Certain groups of veterans suffer high rates of hunger, including veterans of the Afghanistan and Iraq wars. The Department of Veterans Affairs is taking matters into its hands and will begin screening all vets who visit VA health care facilities for hunger. They will do this by asking whether they have struggled to afford food in the past three months.
Multiple studies show that veterans’ rates of hunger and poverty are lower than those in the general population, so the problem has largely gone unnoticed. It is estimated, however, that 39,000 veterans were homeless in 2016, which makes access to food extremely difficult.
Veterans of the Afghanistan and Iraq wars suffer from food insecurity at more than double the national rate, according to a 2015 paper published by the journal Public Health Nutrition.

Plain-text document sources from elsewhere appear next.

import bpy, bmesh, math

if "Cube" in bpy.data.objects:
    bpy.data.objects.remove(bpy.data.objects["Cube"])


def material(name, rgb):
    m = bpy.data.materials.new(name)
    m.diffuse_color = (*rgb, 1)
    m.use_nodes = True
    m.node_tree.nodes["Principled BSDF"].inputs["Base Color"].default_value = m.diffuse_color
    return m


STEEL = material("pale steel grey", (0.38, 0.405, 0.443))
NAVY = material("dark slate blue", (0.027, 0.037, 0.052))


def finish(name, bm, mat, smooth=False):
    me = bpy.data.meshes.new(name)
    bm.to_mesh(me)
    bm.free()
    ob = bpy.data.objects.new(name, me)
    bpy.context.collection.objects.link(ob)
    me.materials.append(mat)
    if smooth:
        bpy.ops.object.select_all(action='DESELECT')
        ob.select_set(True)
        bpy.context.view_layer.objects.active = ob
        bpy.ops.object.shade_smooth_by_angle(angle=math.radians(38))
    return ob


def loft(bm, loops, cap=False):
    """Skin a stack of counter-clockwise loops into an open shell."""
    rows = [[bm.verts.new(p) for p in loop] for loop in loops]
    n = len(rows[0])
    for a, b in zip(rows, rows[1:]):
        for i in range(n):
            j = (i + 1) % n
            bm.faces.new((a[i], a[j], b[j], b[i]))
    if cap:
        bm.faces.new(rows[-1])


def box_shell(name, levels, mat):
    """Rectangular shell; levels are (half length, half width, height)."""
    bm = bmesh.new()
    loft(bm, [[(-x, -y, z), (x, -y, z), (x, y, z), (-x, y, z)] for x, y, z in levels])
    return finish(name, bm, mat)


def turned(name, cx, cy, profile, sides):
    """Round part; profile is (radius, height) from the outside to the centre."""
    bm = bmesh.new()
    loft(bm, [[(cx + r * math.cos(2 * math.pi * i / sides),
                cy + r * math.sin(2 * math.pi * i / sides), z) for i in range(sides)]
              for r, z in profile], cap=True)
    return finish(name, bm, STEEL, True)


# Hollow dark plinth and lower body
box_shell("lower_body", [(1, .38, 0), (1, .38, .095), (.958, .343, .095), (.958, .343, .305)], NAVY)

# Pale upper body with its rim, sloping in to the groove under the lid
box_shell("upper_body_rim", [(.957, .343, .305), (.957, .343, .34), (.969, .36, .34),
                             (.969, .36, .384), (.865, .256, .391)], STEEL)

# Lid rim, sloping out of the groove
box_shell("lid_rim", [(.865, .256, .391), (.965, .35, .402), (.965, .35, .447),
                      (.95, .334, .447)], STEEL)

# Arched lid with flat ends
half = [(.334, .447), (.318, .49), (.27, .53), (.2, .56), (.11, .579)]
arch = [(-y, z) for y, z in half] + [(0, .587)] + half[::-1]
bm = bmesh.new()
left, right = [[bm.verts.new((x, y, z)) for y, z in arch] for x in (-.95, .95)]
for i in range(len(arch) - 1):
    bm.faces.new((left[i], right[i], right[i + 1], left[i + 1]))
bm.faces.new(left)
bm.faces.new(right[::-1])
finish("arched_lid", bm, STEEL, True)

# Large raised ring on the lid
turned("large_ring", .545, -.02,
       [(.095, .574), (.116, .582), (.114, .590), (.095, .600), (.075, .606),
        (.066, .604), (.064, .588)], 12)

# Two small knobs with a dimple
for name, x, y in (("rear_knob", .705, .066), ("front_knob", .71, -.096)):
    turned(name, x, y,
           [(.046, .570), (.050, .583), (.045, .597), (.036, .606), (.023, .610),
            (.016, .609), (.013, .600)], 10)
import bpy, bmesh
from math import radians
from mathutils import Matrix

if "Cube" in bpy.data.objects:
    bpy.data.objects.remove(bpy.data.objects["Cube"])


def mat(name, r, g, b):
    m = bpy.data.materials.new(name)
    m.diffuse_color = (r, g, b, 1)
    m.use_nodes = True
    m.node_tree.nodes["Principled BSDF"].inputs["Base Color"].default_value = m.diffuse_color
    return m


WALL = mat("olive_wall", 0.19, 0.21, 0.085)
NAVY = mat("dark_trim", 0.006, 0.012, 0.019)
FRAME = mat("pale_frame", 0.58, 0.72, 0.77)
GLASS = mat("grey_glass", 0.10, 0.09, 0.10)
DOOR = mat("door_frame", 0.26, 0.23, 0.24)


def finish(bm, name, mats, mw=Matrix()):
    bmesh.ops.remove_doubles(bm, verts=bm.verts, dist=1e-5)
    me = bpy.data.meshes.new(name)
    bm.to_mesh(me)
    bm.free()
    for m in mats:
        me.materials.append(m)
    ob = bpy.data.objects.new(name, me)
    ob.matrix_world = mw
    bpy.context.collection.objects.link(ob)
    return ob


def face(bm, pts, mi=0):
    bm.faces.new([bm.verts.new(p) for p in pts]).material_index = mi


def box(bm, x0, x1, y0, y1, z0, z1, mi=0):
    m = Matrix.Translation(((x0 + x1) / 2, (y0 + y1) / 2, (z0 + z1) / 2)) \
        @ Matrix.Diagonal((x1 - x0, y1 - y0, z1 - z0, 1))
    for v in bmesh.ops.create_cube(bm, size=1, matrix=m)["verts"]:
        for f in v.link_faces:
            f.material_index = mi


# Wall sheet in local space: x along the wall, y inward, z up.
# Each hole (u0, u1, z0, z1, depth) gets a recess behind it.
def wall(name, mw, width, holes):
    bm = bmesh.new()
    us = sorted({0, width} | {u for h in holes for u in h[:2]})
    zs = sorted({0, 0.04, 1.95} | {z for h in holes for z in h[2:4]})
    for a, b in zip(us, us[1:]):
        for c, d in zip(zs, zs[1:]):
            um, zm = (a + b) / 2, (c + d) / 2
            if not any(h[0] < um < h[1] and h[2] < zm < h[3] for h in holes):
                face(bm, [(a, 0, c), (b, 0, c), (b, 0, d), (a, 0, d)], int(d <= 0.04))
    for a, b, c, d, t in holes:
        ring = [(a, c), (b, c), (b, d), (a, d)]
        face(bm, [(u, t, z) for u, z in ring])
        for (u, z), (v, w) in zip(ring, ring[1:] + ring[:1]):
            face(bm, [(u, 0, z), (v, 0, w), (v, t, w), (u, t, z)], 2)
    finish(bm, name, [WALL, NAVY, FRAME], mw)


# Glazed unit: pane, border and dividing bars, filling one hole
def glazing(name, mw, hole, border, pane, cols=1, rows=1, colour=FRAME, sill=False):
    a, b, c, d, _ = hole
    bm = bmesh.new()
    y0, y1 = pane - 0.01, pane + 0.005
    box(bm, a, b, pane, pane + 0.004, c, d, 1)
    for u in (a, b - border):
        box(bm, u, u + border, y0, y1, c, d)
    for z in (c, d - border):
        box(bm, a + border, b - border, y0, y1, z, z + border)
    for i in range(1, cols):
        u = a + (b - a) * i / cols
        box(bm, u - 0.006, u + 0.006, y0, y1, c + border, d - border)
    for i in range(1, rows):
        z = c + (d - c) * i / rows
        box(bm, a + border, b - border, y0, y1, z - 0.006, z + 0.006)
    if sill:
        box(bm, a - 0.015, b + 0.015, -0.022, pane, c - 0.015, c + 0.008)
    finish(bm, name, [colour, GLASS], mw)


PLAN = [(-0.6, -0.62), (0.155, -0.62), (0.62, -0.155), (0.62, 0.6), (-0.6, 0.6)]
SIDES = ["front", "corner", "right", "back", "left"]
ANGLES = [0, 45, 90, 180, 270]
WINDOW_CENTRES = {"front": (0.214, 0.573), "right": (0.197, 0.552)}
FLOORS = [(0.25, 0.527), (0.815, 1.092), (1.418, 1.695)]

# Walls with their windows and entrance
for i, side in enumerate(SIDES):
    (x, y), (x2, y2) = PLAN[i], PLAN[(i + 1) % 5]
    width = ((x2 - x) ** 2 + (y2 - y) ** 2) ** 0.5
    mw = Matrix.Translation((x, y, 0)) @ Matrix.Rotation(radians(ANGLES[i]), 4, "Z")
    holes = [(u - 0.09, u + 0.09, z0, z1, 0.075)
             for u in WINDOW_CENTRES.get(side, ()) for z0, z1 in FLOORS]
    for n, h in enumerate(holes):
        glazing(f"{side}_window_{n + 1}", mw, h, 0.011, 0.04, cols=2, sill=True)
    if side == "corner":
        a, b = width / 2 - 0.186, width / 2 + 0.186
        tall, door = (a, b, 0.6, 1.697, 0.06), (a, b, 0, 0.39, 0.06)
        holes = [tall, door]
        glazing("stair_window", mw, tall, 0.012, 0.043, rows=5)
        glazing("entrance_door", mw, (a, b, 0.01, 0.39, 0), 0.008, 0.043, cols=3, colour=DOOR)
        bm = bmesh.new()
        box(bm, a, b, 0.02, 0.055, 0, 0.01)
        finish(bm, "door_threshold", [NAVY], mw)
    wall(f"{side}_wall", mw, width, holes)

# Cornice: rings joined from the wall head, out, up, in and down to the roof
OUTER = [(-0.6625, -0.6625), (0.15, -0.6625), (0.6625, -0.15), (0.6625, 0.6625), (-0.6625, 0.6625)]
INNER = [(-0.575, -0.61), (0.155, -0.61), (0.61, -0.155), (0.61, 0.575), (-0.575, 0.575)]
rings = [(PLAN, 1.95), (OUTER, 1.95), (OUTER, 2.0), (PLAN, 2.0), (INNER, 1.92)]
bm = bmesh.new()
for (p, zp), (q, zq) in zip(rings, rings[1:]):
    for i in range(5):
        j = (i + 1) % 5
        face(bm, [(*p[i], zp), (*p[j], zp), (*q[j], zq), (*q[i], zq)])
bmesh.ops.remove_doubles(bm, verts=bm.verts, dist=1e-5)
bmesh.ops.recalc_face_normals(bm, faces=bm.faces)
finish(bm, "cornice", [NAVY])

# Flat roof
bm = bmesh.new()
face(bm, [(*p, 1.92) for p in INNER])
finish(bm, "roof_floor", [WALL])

Experts also hope that this screening process will address other diet-related health issues like depression and diabetes, since studies have shown that the hungry also tend to have problems in these areas.